_Required work_: Scan the entries below for the word "upper" and copy every line where it turns up.

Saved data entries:
- - -

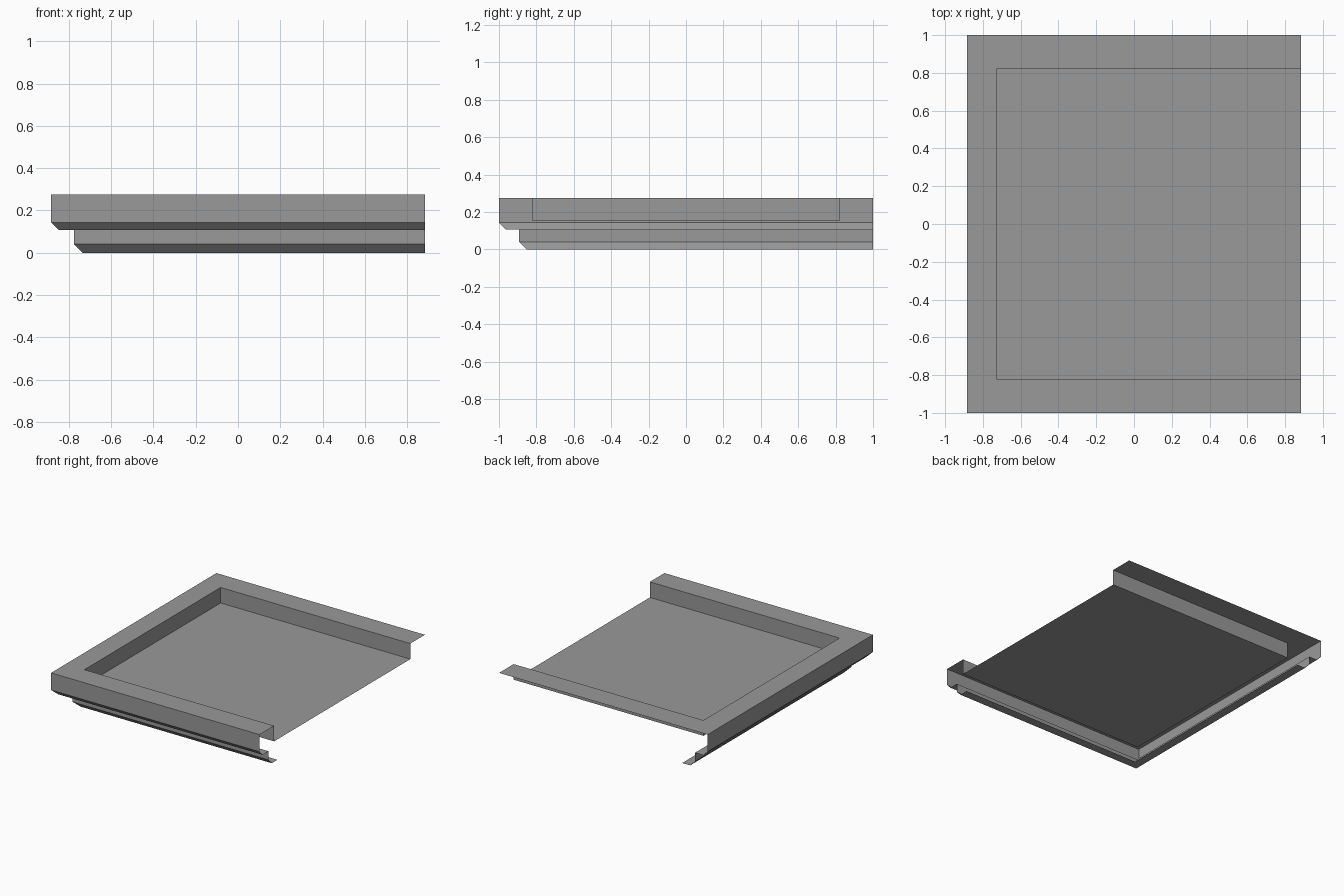
import bpy
import bmesh

cube = bpy.data.objects.get("Cube")
if cube:
    bpy.data.objects.remove(cube, do_unlink=True)

X, Y = 0.883, 1.0
FLOOR, TOP = 0.156, 0.275
RIM_X, RIM_Y = 0.159, 0.176   # rim widths at the side and at the front and back

grey = bpy.data.materials.new("plain grey")
grey.use_nodes = True
colour = (0.32, 0.32, 0.32, 1)
grey.diffuse_color = colour
grey.node_tree.nodes["Principled BSDF"].inputs["Base Color"].default_value = colour


def skin(name, rows):
    """Bridge successive rows of points with flat quads."""
    bm = bmesh.new()
    lines = [[bm.verts.new(p) for p in row] for row in rows]
    for a, b in zip(lines, lines[1:]):
        for i in range(len(a) - 1):
            bm.faces.new((a[i], a[i + 1], b[i + 1], b[i]))
    mesh = bpy.data.meshes.new(name)
    bm.to_mesh(mesh)
    bm.free()
    mesh.materials.append(grey)
    obj = bpy.data.objects.new(name, mesh)
    bpy.context.collection.objects.link(obj)


def corner_row(inset, z):
    """L-shaped line along the side and the front, mitred at the corner."""
    return [(-X + inset, Y, z), (-X + inset, -Y + inset, z), (X, -Y + inset, z)]


def tray_row(dx, dy, z):
    """U-shaped line, open on the +x end."""
    return [(X, Y - dy, z), (-X + dx, Y - dy, z),
            (-X + dx, -Y + dy, z), (X, -Y + dy, z)]


# Stepped cornice: fascia, chamfer, soffit, lower fascia, chamfer, bottom lip
profile = [(0, TOP), (0, 0.144), (0.036, 0.107), (0.107, 0.107),
           (0.107, 0.041), (0.147, 0), (0.215, 0)]
skin("cornice", [corner_row(d, z) for d, z in profile])

# Parapet: flat rim and upright inner wall
skin("parapet", [tray_row(0, 0, TOP), tray_row(RIM_X, RIM_Y, TOP),
                 tray_row(RIM_X, RIM_Y, FLOOR)])

# Recessed roof floor
skin("roof_floor", [[(x, y, FLOOR) for x in (-X + RIM_X, X)]
                    for y in (-Y + RIM_Y, Y - RIM_Y)])
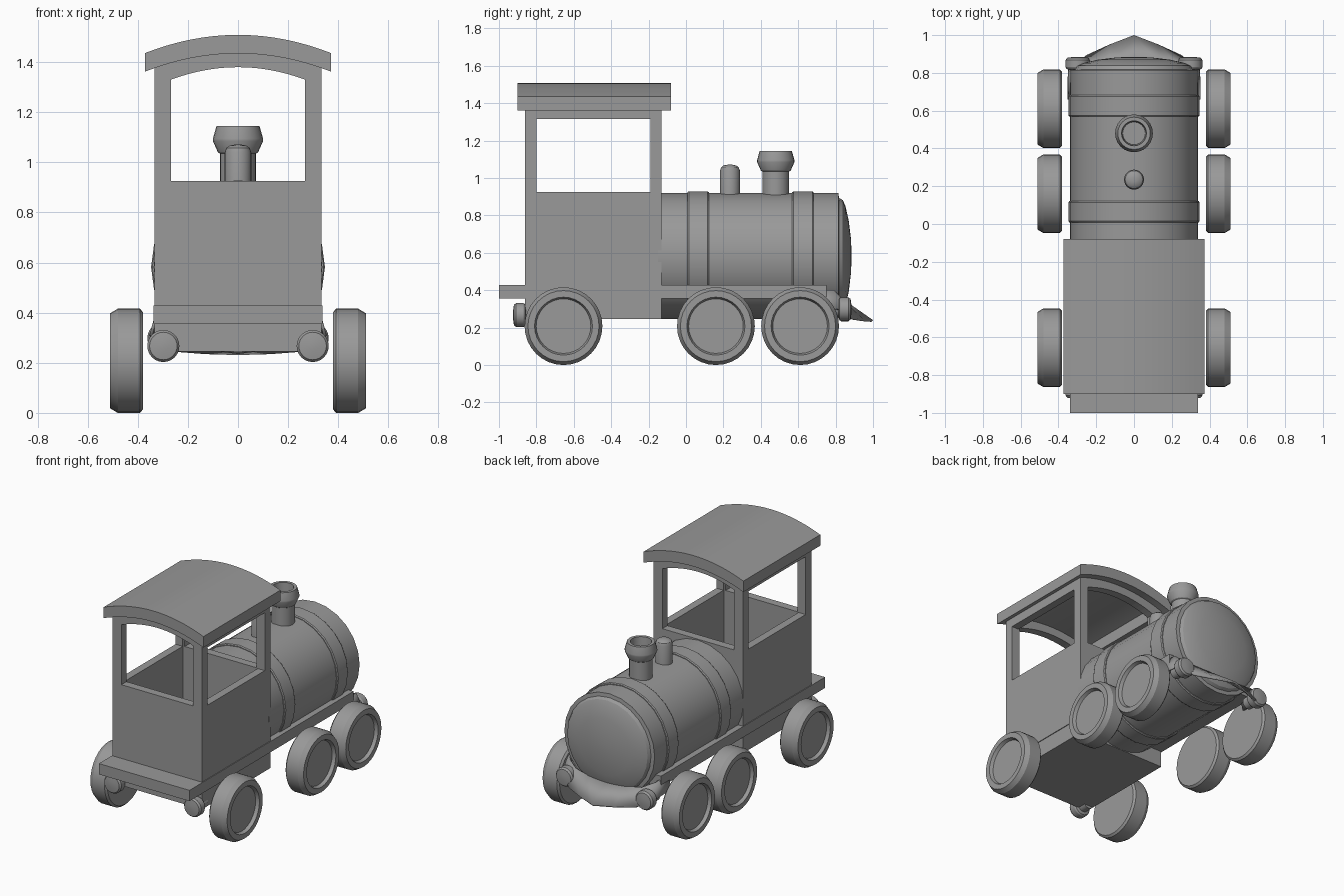
import bpy, bmesh, math
from mathutils import Matrix, Vector

cube = bpy.data.objects.get("Cube")
if cube:
    bpy.data.objects.remove(cube, do_unlink=True)

grey = bpy.data.materials.new("plain grey")
grey.use_nodes = True
COLOUR = (0.32, 0.32, 0.32, 1)
grey.diffuse_color = COLOUR
grey.node_tree.nodes["Principled BSDF"].inputs["Base Color"].default_value = COLOUR


def finish(name, bm, smooth=None):
    """Turn a bmesh into a named object, optionally smooth below an angle."""
    bmesh.ops.recalc_face_normals(bm, faces=bm.faces)
    mesh = bpy.data.meshes.new(name)
    bm.to_mesh(mesh)
    bm.free()
    mesh.materials.append(grey)
    obj = bpy.data.objects.new(name, mesh)
    bpy.context.collection.objects.link(obj)
    bpy.ops.object.select_all(action='DESELECT')
    obj.select_set(True)
    bpy.context.view_layer.objects.active = obj
    if smooth:
        bpy.ops.object.shade_smooth_by_angle(angle=math.radians(smooth))
    return obj


def box(name, low, high):
    low, high = Vector(low), Vector(high)
    bm = bmesh.new()
    bmesh.ops.create_cube(bm, size=1)
    for v in bm.verts:
        v.co = (low + high) / 2 + v.co * (high - low)
    return finish(name, bm)


def extrude_y(name, outline, y0, y1, smooth=None):
    """Extrude a closed (x, z) outline from y0 to y1."""
    bm = bmesh.new()
    face = bm.faces.new([bm.verts.new((x, y0, z)) for x, z in outline])
    new = bmesh.ops.extrude_face_region(bm, geom=[face])["geom"]
    bmesh.ops.translate(bm, vec=(0, y1 - y0, 0),
                        verts=[g for g in new if isinstance(g, bmesh.types.BMVert)])
    return finish(name, bm, smooth)


def lathe(name, profile, place, axis="Z", sides=24, smooth=30):
    """Revolve (radius, height) points about an axis; the ends are capped."""
    bm = bmesh.new()
    rings = [[bm.verts.new((r * math.cos(math.tau * i / sides),
                            r * math.sin(math.tau * i / sides), h))
              for i in range(sides)] for r, h in profile]
    for a, b in zip(rings, rings[1:]):
        for i in range(sides):
            j = (i + 1) % sides
            bm.faces.new((a[i], a[j], b[j], b[i]))
    bm.faces.new(rings[0])
    bm.faces.new(rings[-1])
    turn = {"Z": Matrix(), "Y": Matrix.Rotation(-math.pi / 2, 4, 'X'),
            "X": Matrix.Rotation(math.pi / 2, 4, 'Y'),
            "-Y": Matrix.Rotation(math.pi / 2, 4, 'X'),
            "-X": Matrix.Rotation(-math.pi / 2, 4, 'Y')}[axis]
    bm.transform(Matrix.Translation(place) @ turn)
    return finish(name, bm, smooth)


def arc(half, edge, rise, steps=16):
    """Shallow arch of (x, z) points from -half to +half."""
    xs = [half * (2 * i / steps - 1) for i in range(steps + 1)]
    return [(x, edge + rise * (1 - (x / half) ** 2)) for x in xs]


def cut(target, cutter):
    mod = target.modifiers.new("cut", 'BOOLEAN')
    mod.operation, mod.solver, mod.object = 'DIFFERENCE', 'EXACT', cutter
    bpy.context.view_layer.objects.active = target
    bpy.ops.object.modifier_apply(modifier=mod.name)
    bpy.data.objects.remove(cutter, do_unlink=True)


# Cab shell, hollowed and pierced by windows
W, BACK, FRONT, SILL = 0.333, -0.86, -0.13, 0.925
cab = extrude_y("cab", [(W, 0.245), (-W, 0.245)] + arc(W, 1.38, 0.065), BACK, FRONT)
cut(cab, box("room_cutter", (-0.28, BACK + 0.055, 0.36), (0.28, FRONT - 0.055, 1.6)))
cut(cab, extrude_y("end_window_cutter", [(0.268, SILL), (-0.268, SILL)] + arc(0.268, 1.33, 0.05),
                   -1.1, 0.1))
cut(cab, box("side_window_cutter", (-0.6, -0.80, SILL), (0.6, -0.19, 1.315)))

# Curved roof slab
extrude_y("roof", arc(0.372, 1.362, 0.073) + arc(0.372, 1.436, 0.073)[::-1], -0.90, -0.08, 30)

# Running plate under cab and boiler
box("running_plate", (-0.338, -1.0, 0.355), (0.338, 0.75, 0.428))

# Boiler with stepped, domed front and two bands
AXIS_Z = 0.582
lathe("boiler", [(0.337, -0.15), (0.337, 0.815), (0.312, 0.818), (0.30, 0.838),
                 (0.27, 0.852), (0.19, 0.870), (0.10, 0.881), (0.03, 0.885)],
      (0, 0, AXIS_Z), "Y")
for name, y in (("rear_band", 0.065), ("front_band", 0.625)):
    lathe(name, [(0.33, -0.057), (0.342, -0.057), (0.347, -0.05),
                 (0.347, 0.05), (0.342, 0.057), (0.33, 0.057)], (0, y, AXIS_Z), "Y")

# Hollow flared chimney and rounded steam dome
lathe("chimney", [(0.072, 0.86), (0.072, 1.035), (0.08, 1.04), (0.1, 1.085), (0.1, 1.095),
                  (0.086, 1.145), (0.066, 1.145), (0.06, 1.06)], (0, 0.48, 0))
lathe("steam_dome", [(0.053, 0.86), (0.053, 1.04), (0.047, 1.057), (0.034, 1.067),
                     (0.012, 1.071)], (0, 0.235, 0))

# Cowcatcher: a thin sheet swept forward to a point
top = [(0.33, 0.66, 0.40), (0.33, 0.79, 0.40), (0.25, 0.83, 0.36), (0.13, 0.85, 0.345)]
bottom = [(0.353, 0.66, 0.31), (0.35, 0.82, 0.30), (0.25, 0.895, 0.25), (0.13, 0.95, 0.243)]


def both_sides(edge, tip):
    return edge + [tip] + [(-x, y, z) for x, y, z in reversed(edge)]


bm = bmesh.new()
upper = [bm.verts.new(p) for p in both_sides(top, (0, 0.855, 0.34))]
lower = [bm.verts.new(p) for p in both_sides(bottom, (0, 1.0, 0.24))]
for i in range(len(upper) - 1):
    bm.faces.new((upper[i], upper[i + 1], lower[i + 1], lower[i]))
sheet = finish("cowcatcher", bm, 25)
thick = sheet.modifiers.new("thickness", 'SOLIDIFY')
thick.thickness, thick.offset = 0.012, -1

# Wheels and buffers on both sides
wheel = [(0.195, 0), (0.208, 0.012), (0.208, 0.1), (0.19, 0.13),
         (0.155, 0.13), (0.146, 0.108)]
buffer = [(0.04, -0.09), (0.04, -0.035), (0.058, -0.03), (0.064, -0.02),
          (0.064, 0.018), (0.055, 0.03), (0.02, 0.035)]
for side, s in (("left", 1), ("right", -1)):
    for part, y in (("rear", -0.655), ("middle", 0.16), ("front", 0.61)):
        lathe(f"{part}_{side}_wheel", wheel, (s * 0.38, y, 0.208),
              "X" if s > 0 else "-X", 32)
    lathe(f"rear_{side}_buffer", buffer, (s * 0.298, -0.89, 0.267), "-Y")
    lathe(f"front_{side}_buffer", buffer, (s * 0.298, 0.85, 0.298), "Y")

- - -

_Solution to the problem_:
upper = [bm.verts.new(p) for p in both_sides(top, (0, 0.855, 0.34))]
for i in range(len(upper) - 1):
    bm.faces.new((upper[i], upper[i + 1], lower[i + 1], lower[i]))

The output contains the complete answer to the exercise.